By the time we got to the mini cottage, all of us had had enough so opted to sit outside and take in the fresh air.
We leave St. Pete as I’m writing, on to Helsinki, Finland.
I still have to post pics for yesterday Charlotte brought the camera last night and I need to get her flash card. For some reason posting pics tonight is taking too long, will try some other time.
Saturday, July 4, 2009
Tonight we went to Catherine’s Palace in Pushkin. There was a band playing as we entered the grounds, a tour of the palace and royal carriages, with demonstrations of music and dancing. It is a grand place with many more in the Czar village which we will see tomorrow; one wonders or not when such wealth is spent and such opulent lifestyles are lived by a select few why the “everyman” revolted! We had a good time though, we expected to eat in the palace but instead were shuttled off to a palace annex. Not a place Catherine would have eaten. There was great entertainment and a celebration of my birthday thanks to the ladies with whom I‘m traveling. The food was supposed to be typical Russian fare but I didn’t see a beet anywhere.
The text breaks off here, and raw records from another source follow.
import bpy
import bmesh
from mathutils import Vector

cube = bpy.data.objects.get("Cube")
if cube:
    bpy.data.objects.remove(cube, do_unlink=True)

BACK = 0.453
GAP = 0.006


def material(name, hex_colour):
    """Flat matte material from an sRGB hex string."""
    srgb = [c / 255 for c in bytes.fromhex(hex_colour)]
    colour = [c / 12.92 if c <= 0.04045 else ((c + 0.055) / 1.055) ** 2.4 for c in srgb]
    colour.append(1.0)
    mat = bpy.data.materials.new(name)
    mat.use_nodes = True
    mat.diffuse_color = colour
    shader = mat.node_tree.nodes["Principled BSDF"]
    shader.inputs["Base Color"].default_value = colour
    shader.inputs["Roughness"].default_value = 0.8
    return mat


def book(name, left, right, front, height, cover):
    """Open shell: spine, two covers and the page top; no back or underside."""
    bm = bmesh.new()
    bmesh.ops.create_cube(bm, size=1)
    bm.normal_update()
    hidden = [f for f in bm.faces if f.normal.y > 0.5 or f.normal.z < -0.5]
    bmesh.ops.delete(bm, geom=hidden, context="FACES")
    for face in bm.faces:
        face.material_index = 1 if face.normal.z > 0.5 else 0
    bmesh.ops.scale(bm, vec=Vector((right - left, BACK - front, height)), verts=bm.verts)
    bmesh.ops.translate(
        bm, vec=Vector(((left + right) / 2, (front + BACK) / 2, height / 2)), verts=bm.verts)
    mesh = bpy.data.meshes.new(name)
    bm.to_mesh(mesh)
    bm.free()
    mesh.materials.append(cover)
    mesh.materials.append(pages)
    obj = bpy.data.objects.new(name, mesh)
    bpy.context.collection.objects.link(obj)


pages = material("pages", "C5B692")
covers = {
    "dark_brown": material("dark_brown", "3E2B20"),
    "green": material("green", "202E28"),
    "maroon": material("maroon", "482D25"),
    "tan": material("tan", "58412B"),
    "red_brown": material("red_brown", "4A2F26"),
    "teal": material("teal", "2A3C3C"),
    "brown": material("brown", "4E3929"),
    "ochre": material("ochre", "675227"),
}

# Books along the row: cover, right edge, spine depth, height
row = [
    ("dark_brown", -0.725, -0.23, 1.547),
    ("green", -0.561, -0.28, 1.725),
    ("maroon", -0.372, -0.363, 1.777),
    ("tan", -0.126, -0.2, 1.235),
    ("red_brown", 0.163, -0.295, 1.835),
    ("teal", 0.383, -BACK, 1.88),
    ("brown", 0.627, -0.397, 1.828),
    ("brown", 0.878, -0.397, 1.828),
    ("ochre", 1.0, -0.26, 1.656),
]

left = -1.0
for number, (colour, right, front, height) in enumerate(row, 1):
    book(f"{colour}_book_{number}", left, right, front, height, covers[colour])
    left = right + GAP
Today we took a tour to the Hermitage. The Hermitage is a museum, encompassed within five buildings. One of which is the Winter Palace, Catherine the Great was the Czarina who first started collecting the work and named it the Hermitage. Our tour unfortunately was only three hours long and there are five or six cruise ships in port. Needless to say in was hot and crowded. The guide whisked us from room to room giving us little chance to see any of the pieces. If you ever get to St. Petersburg it would be well worth it to secure a private tour, we would have liked to have had time to go on our own but everything is controlled. Tonight we go to Catherine’s Palace for dinner so I will not be blogging until....I don’t know when. Tomorow is a full day excursion of palaces and Peterhof.
Friday, July 3, 2009
Thanks JWC for permission to just have fun, I can assure you we all our doing our best. I haven't posted on the bar stories because children may be listening!
St. Petersburg, Russia - the Venice of Northern Europe. Built on a marshland by Peter the Great in an effort to regain a port city and start bringing Russia into the western world. Formerly Petrograd, formerly Leningrad. Our guide said that for people born before 1991 their passports name the city of birth as Leningrad and the country as USSR, both a city and country that no longer exists.
The skies were dotted with dark clouds this morning threatening rain. We were fortunate that our afternoon tour was dry and mostly sunny. We went to the Church on the Spilled Blood, and cruised the canals for a different view of the city.
The Church on the Spilled Blood, was the site of the assassination attempt of Alexander ( I think the lll, but don’t hold my feet to the fire on that one). The church was fashioned after St Basil’s in Moscow. When the revolution did away with religion it was used as a storehouse, a lot of churches were leveled to the ground. More than a generation went by and most had no idea what treasures lay inside; the build up of dirt and grime hid the mosaics. It took years of painstaking,(we’re talking toothbrushes) cleaning to bring the church and it’s art back to life. It is no longer in use as a church but as a “museum.”
Our canal trip took us on the Neva, some of the sites we saw: the Hermitage, Aurora (ship that fired the first shot of the revolution), former KGB building (has a basement with the best view of Siberia), Trinity bridge (given to Russia by the French - designed and installed by Eiffel), palaces (because one is never enough), and the Peter & Paul Fortress (first structure of the settlement of St. Petersburg).
Not to forget the ever present souvenir shop, don’t expect anything.
We had a delightful day, a quiet dinner aboard ship, and some young up and coming entertainers this evening.
locks on bridge- day of wedding groom puts lock on bridge to ensure a strong marriage.
yellow building w/ three antennas- former KGB ( now named something different but same game!)
Church on the Spilled Blood
Aurora,( by the way the flag on the ship is St. Andrew's, the patron saint of their Navy)
1950's "Stalin style" apartments
Tomorrow, bright and early, we head to the Hermitage.